“This is an outstanding achievement and further recognition that our academics are working at the very forefront of their disciplines to roll back the frontiers of knowledge. Five Leverhulme Fellowships are indicative of the strength of Birkbeck’s research across the School of Social Science, History and Philosophy – the constituent parts of the School were also highly rated in the recent REF exercise.”
Professor Miriam Zukas, Executive Dean of the School of Social Science, History and Philosophy, said:
“I am absolutely delighted for each of our five fellowship winners, given how fiercely competitive Leverhulme fellowships are. I am really proud of being the Dean for such an outstanding School – five fellowships in one year demonstrates both what brilliant academics we have and how effective our research strategy and support is.”
Professor Sasha Roseneil, Head of the Department of Psychosocial Studies, Assistant Dean for Research in the School of Social Sciences, History and Philosophy and Director of the Birkbeck Institute for Social Research, commented:
“I am delighted to have the opportunity, thanks to this Leverhulme Research Fellowship, to return to three field sites in Yorkshire – Barnsley, Hebden Bridge and inner city Leeds – in order to complete a 15-year longitudinal psychosocial study of contemporary personal life.
“The research explores how practices and experiences of personal life outside the conventional couple and family have changed over historical time and through individual lives, and how they differ between three places of contrasting socio-economic conditions and gender and family cultures.”
Professor Catharine Edwards of the Department of History, Classics and Archaeology, added:
“I am thrilled to have been awarded a Leverhulme Research Fellowship, which will give me the opportunity to complete my edition of selected letters of the philosopher Seneca.”
Dr Kate Maclean, Lecturer in Social Geography in the Department of Geography, Environment and Development Studies, said:
“I’m really delighted to have been granted a Leverhulme Fellowship.
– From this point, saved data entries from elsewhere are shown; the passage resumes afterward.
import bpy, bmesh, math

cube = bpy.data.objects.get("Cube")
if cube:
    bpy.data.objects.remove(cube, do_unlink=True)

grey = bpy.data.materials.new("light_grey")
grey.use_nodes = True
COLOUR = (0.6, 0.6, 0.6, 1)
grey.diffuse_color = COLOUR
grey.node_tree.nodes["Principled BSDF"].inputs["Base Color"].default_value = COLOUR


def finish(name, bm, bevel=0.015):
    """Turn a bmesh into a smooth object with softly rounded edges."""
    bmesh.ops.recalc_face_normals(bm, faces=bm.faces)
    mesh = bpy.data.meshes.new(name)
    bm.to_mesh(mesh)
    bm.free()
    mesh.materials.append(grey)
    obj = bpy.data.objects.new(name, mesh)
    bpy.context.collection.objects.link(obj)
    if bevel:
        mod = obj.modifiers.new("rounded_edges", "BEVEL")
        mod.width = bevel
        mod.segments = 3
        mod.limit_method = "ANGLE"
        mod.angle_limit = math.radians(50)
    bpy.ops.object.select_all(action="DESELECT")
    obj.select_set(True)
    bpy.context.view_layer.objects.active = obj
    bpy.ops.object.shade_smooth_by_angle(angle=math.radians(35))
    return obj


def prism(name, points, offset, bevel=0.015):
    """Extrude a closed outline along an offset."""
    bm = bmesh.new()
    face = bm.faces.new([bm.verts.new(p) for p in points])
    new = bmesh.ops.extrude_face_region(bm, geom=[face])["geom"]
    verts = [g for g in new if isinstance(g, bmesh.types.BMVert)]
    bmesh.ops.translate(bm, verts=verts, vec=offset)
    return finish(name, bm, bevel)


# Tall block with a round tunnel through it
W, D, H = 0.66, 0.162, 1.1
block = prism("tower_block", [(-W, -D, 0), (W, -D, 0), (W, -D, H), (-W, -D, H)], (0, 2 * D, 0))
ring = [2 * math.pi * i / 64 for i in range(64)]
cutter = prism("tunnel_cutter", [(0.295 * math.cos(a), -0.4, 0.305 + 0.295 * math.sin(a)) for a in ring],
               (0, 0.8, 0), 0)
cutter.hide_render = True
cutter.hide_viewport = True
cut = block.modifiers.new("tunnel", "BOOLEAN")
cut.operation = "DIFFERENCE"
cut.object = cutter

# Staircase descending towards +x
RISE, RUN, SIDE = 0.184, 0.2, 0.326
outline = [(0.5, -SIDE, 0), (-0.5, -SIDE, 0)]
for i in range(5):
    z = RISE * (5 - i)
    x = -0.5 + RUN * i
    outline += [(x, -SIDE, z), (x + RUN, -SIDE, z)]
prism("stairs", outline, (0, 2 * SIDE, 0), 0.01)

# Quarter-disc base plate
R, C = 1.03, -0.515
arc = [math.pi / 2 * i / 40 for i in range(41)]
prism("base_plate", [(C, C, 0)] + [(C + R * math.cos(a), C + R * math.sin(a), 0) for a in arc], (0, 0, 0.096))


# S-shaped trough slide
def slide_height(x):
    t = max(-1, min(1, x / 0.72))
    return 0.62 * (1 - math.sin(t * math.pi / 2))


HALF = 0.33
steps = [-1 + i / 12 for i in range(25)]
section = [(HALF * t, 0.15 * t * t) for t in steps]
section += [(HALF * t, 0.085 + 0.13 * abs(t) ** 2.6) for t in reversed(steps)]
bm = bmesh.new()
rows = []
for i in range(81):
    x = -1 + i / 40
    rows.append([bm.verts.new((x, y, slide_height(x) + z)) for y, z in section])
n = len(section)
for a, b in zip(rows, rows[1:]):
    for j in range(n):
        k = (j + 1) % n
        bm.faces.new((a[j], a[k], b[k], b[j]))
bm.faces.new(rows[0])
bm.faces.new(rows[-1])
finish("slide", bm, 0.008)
The award will allow me to build on my previous research in El Alto and La Paz, Bolivia, and specifically to look at how patterns of urban accumulation, dispossession and displacement in these locations challenge the way that such processes – often summarised by the word ‘gentrification’ – are generally conceived.”
Dr Sarah Howard, Lecturer in Modern European History in the Department of History, Classics and Archaeology, said:
“The Leverhulme Trust plays a major role in supporting research in the UK and I’m very honoured to be awarded a Leverhulme Research Fellowship.
“During the year of the Fellowship, my research will focus on violence and terrorism in Paris during the Algerian War, examining the ways that terrorism resonates in metropolitan centres and its impact upon different communities.”
Dr Sue Brooks, Senior Lecturer in Physical Geography in the Department of Geography, Environment and Development Studies, said:
“This is a wonderful opportunity for new research into storm impacts on cliffed coasts, so dramatically illustrated during the winter of 2013-14 and so vital for vulnerable communities living under threats from unpredictable forces.”